‘Last chance saloon’ for Mission bid

editorial image

A public meeting heard on Thursday that it was the ‘last chance saloon’ to save Peterhead’s Fishermen’s Mission.

Around 40 people attended the meeting, which was convened by campaigner Stephen Bruce, in a bid to save the popular Mission building, which has been put on the market by the RNMDSF.

Welcoming the group, Mr Bruce said that it was important firstly to clarify that the work of Mission Superintendent Steve Murray and his staff would continue in Peterhead, even if the building was sold.

But he stressed that the Mission building was not only important to fishermen, but was an integral part of the Blue Toon community.

“The ‘for sale’ signs are now up and anything can happen, but we cannot let it go without a fight,” he said.

The Mission has been part of the Blue Toon for many decades, moving from Charlotte Street to its present location on Union Street where it has been since the 1960s.

“It’s not just the fishing community that uses it - several groups including the Kedron Choir, Sunday Nightcap, Mothers and Toddlers, ladies guild, Street Pastors, retired fishermen, Buchanness Yacht Club, the table tennis club and Jogscotland all make use of this facility during the year.

“It’s also used by international fishermen as a base, and provides accommodation in case of emergency at sea.

“It’s a vital part of our community,” he said.

Fisherman Andrew Buchan, who has been working for the past 18 months on a bid to save the Mission, then took to the floor.

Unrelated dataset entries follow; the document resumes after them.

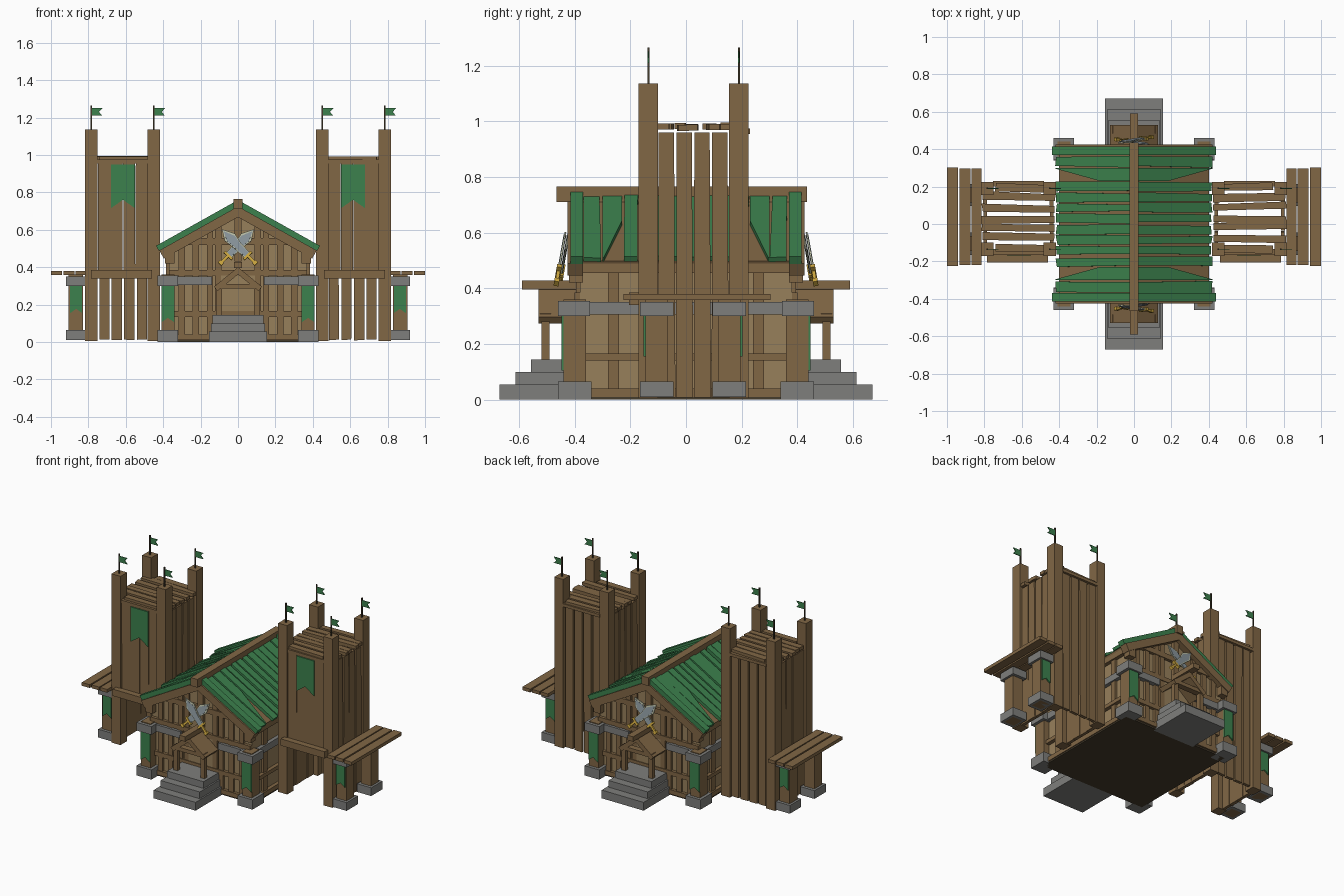
import bpy, bmesh, random
from math import radians, atan2, cos
from mathutils import Matrix

if "Cube" in bpy.data.objects:
    bpy.data.objects.remove(bpy.data.objects["Cube"])

random.seed(4)


def material(name, rgb):
    m = bpy.data.materials.new(name)
    m.diffuse_color = (*rgb, 1)
    m.use_nodes = True
    m.node_tree.nodes["Principled BSDF"].inputs["Base Color"].default_value = m.diffuse_color
    return m


WOOD = material("brown_wood", (0.22, 0.135, 0.06))
PLANK = material("light_wood", (0.31, 0.215, 0.105))
GREEN = material("green_paint", (0.045, 0.22, 0.075))
STONE = material("stone", (0.21, 0.21, 0.2))
STEEL = material("steel", (0.25, 0.3, 0.33))
EDGE = material("blade_edge", (0.5, 0.52, 0.38))
GOLD = material("gold", (0.6, 0.38, 0.05))
DARK = material("dark_wood", (0.06, 0.045, 0.025))


def prism(name, outline, depth, matrix, mat):
    """Extrude a flat local outline along local z and place it with a matrix."""
    bm = bmesh.new()
    face = bm.faces.new([bm.verts.new((u, v, 0)) for u, v in outline])
    ext = bmesh.ops.extrude_face_region(bm, geom=[face])
    for g in ext["geom"]:
        if isinstance(g, bmesh.types.BMVert):
            g.co.z += depth
    bm.transform(matrix)
    bmesh.ops.recalc_face_normals(bm, faces=bm.faces)
    me = bpy.data.meshes.new(name)
    bm.to_mesh(me)
    bm.free()
    me.materials.append(mat)
    ob = bpy.data.objects.new(name, me)
    bpy.context.collection.objects.link(ob)
    return ob


def box(name, x, y, z, mat, flip=(1, 1)):
    """Box from (min, max) ranges, optionally mirrored in x and y."""
    pts = [(x[0], y[0]), (x[1], y[0]), (x[1], y[1]), (x[0], y[1])]
    prism(name, [(a * flip[0], b * flip[1]) for a, b in pts], z[1] - z[0],
          Matrix.Translation((0, 0, z[0])), mat)


def mirror(sx, sy):
    return Matrix.Diagonal((sx, sy, 1, 1))


def upright(y, tilt=0, z=0):
    """Frame whose local xy is the world xz plane, facing the front."""
    return Matrix.Translation((0, y, z)) @ Matrix.Rotation(radians(90 - tilt), 4, 'X')


def banner(name, xc, half, z0, z1, y, flip):
    notch = z0 + half * 0.7
    prism(name, [(xc - half, z1), (xc - half, z0), (xc, notch), (xc + half, z0), (xc + half, z1)],
          0.008, mirror(*flip) @ upright(y), GREEN)


def plank(name, u0, u1, v0, v1, t, matrix, mat, j=0.006):
    """Rough board with slightly uneven corners."""
    r = lambda: random.uniform(0, j)
    prism(name, [(u0, v0 + r()), (u1 - r(), v0 + r()), (u1 - r(), v1 - r()), (u0, v1 - r())], t, matrix, mat)


# hall body and floor
box("hall_floor", (-0.39, 0.39), (-0.39, 0.39), (0, 0.02), DARK)
prism("hall_walls", [(-0.37, 0.02), (0.37, 0.02), (0.37, 0.49), (0, 0.695), (-0.37, 0.49)],
      0.76, upright(0.38), PLANK)
box("hall_ridge_beam", (-0.025, 0.025), (-0.465, 0.435), (0.71, 0.765), WOOD)

ANG = atan2(0.235, 0.42)
for sx in (1, -1):
    # side framing
    for z0, z1, m in ((0.01, 0.04, WOOD), (0.14, 0.165, WOOD), (0.305, 0.35, STONE), (0.455, 0.49, WOOD)):
        box("side_rail", (0.36, 0.395), (-0.38, 0.38), (z0, z1), m, (sx, 1))
    for y in (-0.26, 0, 0.26):
        box("side_stud", (0.36, 0.385), (y - 0.02, y + 0.02), (0.02, 0.47), WOOD, (sx, 1))
    # roof: under-boarding, green planks, gap with a wedge-shaped plank, gable boards
    slope = mirror(sx, 1) @ Matrix.Translation((0, 0, 0.725)) @ Matrix.Rotation(ANG, 4, 'Y')
    under = slope @ Matrix.Translation((0, 0, -0.035))
    prism("roof_boarding", [(0, -0.38), (0.46, -0.38), (0.46, 0.38), (0, 0.38)], 0.033, under, WOOD)
    edges = [-0.37, -0.30, -0.23, -0.172, -0.115, -0.058, 0, 0.058, 0.115, 0.172, 0.23, 0.30, 0.37]
    for a, b in zip(edges, edges[1:]):
        if abs(a + b) / 2 > 0.24 and abs(a + b) / 2 < 0.28:
            n, f = (b, a) if a > 0 else (a, b)
            inner, outer = (a, b) if a > 0 else (b, a)
            prism("roof_wedge_plank", [(0, inner), (0.2, inner), (0.47, outer * 0.985),
                                       (0.47, outer), (0, outer)], 0.018, slope, GREEN)
        else:
            plank("roof_plank", 0, 0.472, a, b, random.uniform(0.014, 0.022), slope, GREEN, 0.012)
    for sy in (1, -1):
        end = mirror(1, sy) @ slope
        prism("roof_end_plank", [(0, -0.415), (0.485, -0.415), (0.485, -0.37), (0, -0.37)], 0.03, end, GREEN)
        prism("gable_board", [(0, -0.425), (0.482, -0.425), (0.482, -0.37), (0, -0.37)], 0.05,
              end @ Matrix.Translation((0, 0, -0.05)), WOOD)

for sy in (1, -1):
    # gable framing
    for z0, z1, w in ((0.01, 0.04, 0.36), (0.135, 0.165, 0.36), (0.355, 0.385, 0.37), (0.52, 0.555, 0.29)):
        box("gable_rail", (-w, w), (-0.4, -0.37), (z0, z1), WOOD, (1, sy))
    box("king_post", (-0.02, 0.02), (-0.4, -0.37), (0.43, 0.69), WOOD, (1, sy))
    box("door", (-0.09, 0.09), (-0.395, -0.37), (0.145, 0.37), PLANK, (1, sy))
    for sx in (1, -1):
        f = (sx, sy)
        for x in (0.105, 0.15, 0.225, 0.3):
            box("gable_stud", (x - 0.017, x + 0.017), (-0.395, -0.37), (0.02, 0.685 - 0.56 * x), WOOD, f)
        box("stone_band", (0.14, 0.34), (-0.41, -0.37), (0.305, 0.35), STONE, f)
        # corner pillars
        box("corner_pillar", (0.34, 0.41), (-0.44, -0.36), (0.01, 0.36), WOOD, f)
        box("corner_pillar_base", (0.32, 0.43), (-0.46, -0.34), (0, 0.065), STONE, f)
        box("corner_pillar_cap", (0.32, 0.43), (-0.46, -0.345), (0.3, 0.355), STONE, f)
        banner("corner_banner", 0.375, 0.035, 0.105, 0.33, -0.44, f)
        box("eave_bracket", (0.34, 0.39), (-0.42, -0.37), (0.42, 0.5), WOOD, f)
        # porch
        box("porch_post", (0.085, 0.115), (-0.52, -0.49), (0.14, 0.31), WOOD, f)
        pm = mirror(sx, sy) @ Matrix.Translation((0, 0, 0.4)) @ Matrix.Rotation(radians(39), 4, 'Y')
        prism("porch_roof", [(0, -0.53), (0.165, -0.53), (0.165, -0.38), (0, -0.38)], 0.03,
              pm @ Matrix.Translation((0, 0, -0.03)), WOOD)
        # crossed swords
        sm = mirror(sx, sy) @ upright(-0.44 - 0.006 * sx, 10, 0.512) @ Matrix.Rotation(radians(45), 4, 'Z') \
            @ Matrix.Translation((0, -0.13, 0))
        blade = [(-0.02, 0.06), (0.02, 0.06), (0.022, 0.13), (0.036, 0.19), (0.004, 0.255),
                 (-0.03, 0.20), (-0.022, 0.13)]
        prism("sword_edge", blade, 0.006, sm, EDGE)
        prism("sword_blade", [(u * 0.75, 0.06 + (v - 0.06) * 0.93) for u, v in blade], 0.01,
              sm @ Matrix.Translation((0, 0, -0.002)), STEEL)
        for n, w, a, b, t in (("sword_grip", 0.007, 0.005, 0.055, 0.012), ("sword_guard", 0.028, 0.05, 0.064, 0.018),
                              ("sword_pommel", 0.012, -0.008, 0.01, 0.018)):
            prism(n, [(-w, a), (w, a), (w, b), (-w, b)], t, sm @ Matrix.Translation((0, 0, 0.003 - t / 2)), GOLD)
    box("porch_ridge_beam", (-0.022, 0.022), (-0.59, -0.37), (0.395, 0.428), WOOD, (1, sy))
    box("porch_cross_beam", (-0.115, 0.115), (-0.525, -0.485), (0.285, 0.31), WOOD, (1, sy))
    for w, y, z0, z1 in ((0.155, -0.67, 0, 0.055), (0.145, -0.612, 0.055, 0.1), (0.135, -0.557, 0.1, 0.145)):
        box("stone_step", (-w, w), (y, -0.37), (z0, z1), STONE, (1, sy))

# towers and outer platforms
for sx in (1, -1):
    f = (sx, 1)
    for x in (0.45, 0.785):
        for y in (-0.135, 0.19):
            box("tower_post", (x - 0.033, x + 0.033), (y - 0.035, y + 0.035), (0.005, 1.135), WOOD, f)
            box("flag_pole", (x - 0.004, x + 0.004), (y - 0.004, y + 0.004), (1.13, 1.265), DARK, f)
            px = x * sx
            prism("flag", [(px, 1.21), (px + 0.06, 1.21), (px + 0.042, 1.23), (px + 0.06, 1.25), (px, 1.25)],
                  0.005, upright(y + 0.0025), GREEN)
    # wall planks: front starts above the opening, back reaches the ground
    for i in range(4):
        x = 0.483 + i * 0.067
        plank("tower_front_plank", x, x + 0.067, 0.35, 0.96, 0.02, mirror(sx, 1) @ upright(-0.14), WOOD, 0.004)
        plank("tower_back_plank", x + 0.004, x + 0.061, 0.008, 0.96, 0.02, mirror(sx, 1) @ upright(0.215), WOOD)
        y = -0.1 + i * 0.064
        for x in (0.43, 0.785):
            side = mirror(sx, 1) @ Matrix.Translation((x, 0, 0)) @ Matrix(
                ((0, 0, 1, 0), (1, 0, 0, 0), (0, 1, 0, 0), (0, 0, 0, 1)))
            prism("tower_side_plank", [(y, 0.008), (y + 0.062, 0.008), (y + 0.057, 0.96), (y + 0.002, 0.96)],
                  0.02 + 0.003 * (i % 2), side, WOOD)
    box("tower_front_beam", (0.46, 0.785), (-0.205, -0.165), (0.34, 0.385), WOOD, f)
    for y in (-0.165, 0.2):
        box("tower_header", (0.48, 0.755), (y, y + 0.03), (0.955, 0.975), WOOD, f)
    for i in range(7):
        y = -0.155 + i * 0.052
        ends = (0.485, 0.75) if i in (0, 6) else (0.425, 0.818)
        m = mirror(sx, 1) @ Matrix.Translation((0, 0, 0.965 + random.uniform(0, 0.008))) \
            @ Matrix.Rotation(radians(random.uniform(-2, 2)), 4, 'Z')
        plank("tower_roof_plank", *ends, y, y + 0.05, 0.022, m, WOOD, 0.01)
    banner("tower_banner", 0.615, 0.065, 0.715, 0.95, -0.16, f)
    # platform
    for x0, x1, y0, y1 in ((0.815, 0.868, -0.22, 0.298), (0.875, 0.932, -0.22, 0.298), (0.942, 1.0, -0.225, 0.303)):
        box("platform_plank", (x0, x1), (y0, y1), (0.358, 0.38), WOOD, f)
    for y in (-0.105, 0.155):
        box("platform_pillar", (0.83, 0.905), (y - 0.04, y + 0.04), (0.01, 0.36), WOOD, f)
        box("platform_pillar_base", (0.815, 0.92), (y - 0.06, y + 0.06), (0.01, 0.065), STONE, f)
        box("platform_pillar_cap", (0.815, 0.92), (y - 0.06, y + 0.06), (0.3, 0.35), STONE, f)
        if y < 0:
            banner("pillar_banner", 0.865, 0.032, 0.155, 0.3, y - 0.04, f)
        else:
            banner("pillar_banner", 0.865, 0.032, 0.155, 0.3, -y - 0.04, (sx, -1))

He told the gathering: “About 18 months ago we tried to set up a charity fund with a small committee of willing volunteers and we made an application for charity status. Unfortunately that was declined as under new charity rules the Mission did not qualify for charitable status.

“We appealed, but again we received the same answer. We now need to form a trust to take over ownership of the building.”

Mr Bruce said that it was hoped to form a Trust board in the next couple of weeks and also form a fundraising committee.

“When I spoke to the Mission chief executive about this meeting tonight he assured me that no-one had been looking at the building and he said it could lie for quite a while, but I’m sure if we started fundraising now I think this can be done,” he said.

“The building will probably have to have a full survey done on it, but in the short-term we want to just save it so that we have time to decide how we want to move forward.”

Concerns were raised at the meeting that no discussions regarding the purchase had been held with the RNMDSF itself.

It was suggested that perhaps negotiations could be carried out asking what price would be accepted for the building and how long the Mission would give the fundraisers to achieve that target.

“The fact that the building is on the open market means that anyone can purchase it at any time, so we really need to get something in writing from the Mission regarding a bid from this group,” said one gentleman.

Mr Bruce replied: “I’ve spoken to the Mission and they said if anyone came in with an offer they would let us know. They said that they would look favourably on a group like us and that they were ‘open to offers’.”

However, it was felt that it was important to get something in writing from the Mission to confirm this.

Mr Bruce said that he would speak to the Mission regarding this and start negotiations immediately. A further meeting will also be held on Tuesday, August 2, where it is hoped that a steering group can be formed to move the project forward.